She told me that I could be anything that I wanted to be. She would say: "Mica, you have to focus because you know you get very distracted." She was firm with me and I needed that.
I was never naughty at school, I just lacked concentration sometimes. I did not get expelled, but I was once suspended because a girl hit me and I battered her, basically because I wasn't having it. That was the only time I got into trouble at school.
Mrs Dewar took most of my lessons. She was about 47 to 50 years old, quite short, with short hair. She would wear pleated tartan skirts, which is why I am sure she was Scottish. She dressed conservatively; very neat and tidy. I also remember her bow legs.
Although she was stern, we knew it was coming from a loving place and she really cared about us. I remember on one occasion I was talking in class and got carried away with a conversation, she took me to one side and said: "Mica you can be whatever you want to be, but if you keep being distracted and not paying attention, you're not going to fulfil your potential." Those words stayed with me.
You get some people that have a way of telling you something and it really does affect you. Many people can say certain things and it doesn't mean anything, but the way Mrs Dewar put it to me was so convincing, that I took note. If I get on with you, I'm going to give you my best work. I try to tell my daughter not to be like that, but she's just like me.
I think everyone responds to encouragement and you can tell when a teacher is not interested in you. This is what is happening in a lot of the schools today. The children feel that there is no interest and they rebel because they want attention.
I didn't feel there was the same interest from some of the other teachers I had and that meant I did not feel engaged. There were teachers that did not necessarily say anything bad, but you just felt they did not care in the same way as Mrs Dewar did.
As a black girl growing up in a south London school, I felt that most of the teachers didn't expect you to get anywhere and their attitude was: "Why bother even trying?" That's why Mrs Dewar was so special, because she definitely thought I had a future.
Her biggest contribution was her stern advice and explaining to me the consequences of being focused. She wasn't just telling me off, she was being constructive and letting me know how I would end up if I continued behaving in a certain way. Her advice helped me get through.
My grandparents told me how to behave, to be conscious of everything I do, and that everything I did had a consequence. Then I had Mrs Dewar saying the same thing.
I was really sad when I left my primary school because I felt my secondary school wasn't as supportive.
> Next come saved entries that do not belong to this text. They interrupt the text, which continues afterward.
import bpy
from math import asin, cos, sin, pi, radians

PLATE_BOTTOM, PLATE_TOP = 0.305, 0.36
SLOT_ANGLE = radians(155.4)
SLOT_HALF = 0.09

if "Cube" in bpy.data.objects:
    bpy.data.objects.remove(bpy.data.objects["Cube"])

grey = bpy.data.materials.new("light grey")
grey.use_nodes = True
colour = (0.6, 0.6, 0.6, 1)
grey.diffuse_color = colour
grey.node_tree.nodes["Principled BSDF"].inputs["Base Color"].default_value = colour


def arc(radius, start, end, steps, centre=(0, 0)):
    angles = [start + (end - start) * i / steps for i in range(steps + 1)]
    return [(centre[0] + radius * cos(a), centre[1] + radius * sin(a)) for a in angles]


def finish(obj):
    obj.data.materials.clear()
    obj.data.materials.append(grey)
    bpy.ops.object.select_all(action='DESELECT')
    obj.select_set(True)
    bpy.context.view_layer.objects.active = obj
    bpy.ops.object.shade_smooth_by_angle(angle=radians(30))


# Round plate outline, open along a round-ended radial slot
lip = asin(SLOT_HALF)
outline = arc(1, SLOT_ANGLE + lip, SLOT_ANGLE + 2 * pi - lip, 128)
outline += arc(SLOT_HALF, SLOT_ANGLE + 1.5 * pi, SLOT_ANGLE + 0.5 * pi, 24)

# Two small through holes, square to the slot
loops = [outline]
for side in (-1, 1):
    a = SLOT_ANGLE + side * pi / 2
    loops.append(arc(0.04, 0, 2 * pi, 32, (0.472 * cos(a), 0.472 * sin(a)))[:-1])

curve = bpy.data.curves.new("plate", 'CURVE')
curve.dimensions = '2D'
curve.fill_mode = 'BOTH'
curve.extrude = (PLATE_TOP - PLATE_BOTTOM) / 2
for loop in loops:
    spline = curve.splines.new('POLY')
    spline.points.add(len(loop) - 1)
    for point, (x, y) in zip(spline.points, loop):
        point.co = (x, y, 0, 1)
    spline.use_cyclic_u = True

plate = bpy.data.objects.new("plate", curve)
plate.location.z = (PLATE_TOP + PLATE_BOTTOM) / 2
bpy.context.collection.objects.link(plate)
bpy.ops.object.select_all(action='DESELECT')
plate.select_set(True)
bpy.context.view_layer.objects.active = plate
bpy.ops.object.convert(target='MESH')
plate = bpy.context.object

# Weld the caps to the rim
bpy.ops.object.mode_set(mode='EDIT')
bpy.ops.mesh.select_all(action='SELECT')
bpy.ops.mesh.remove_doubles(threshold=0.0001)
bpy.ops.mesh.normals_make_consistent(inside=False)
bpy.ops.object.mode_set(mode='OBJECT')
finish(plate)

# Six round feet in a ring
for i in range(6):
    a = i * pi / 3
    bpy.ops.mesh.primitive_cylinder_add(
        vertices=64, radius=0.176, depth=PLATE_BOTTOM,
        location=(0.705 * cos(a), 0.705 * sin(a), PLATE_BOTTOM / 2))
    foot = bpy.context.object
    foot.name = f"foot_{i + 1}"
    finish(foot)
I left school at 16 and got my first record deal at 17
Mica Paris is co-host of What Not To Wear on BBC1 and has just written her first book, Every Woman is Beautiful, which was published by Simon Schuster. She was talking to Sheryl Simms.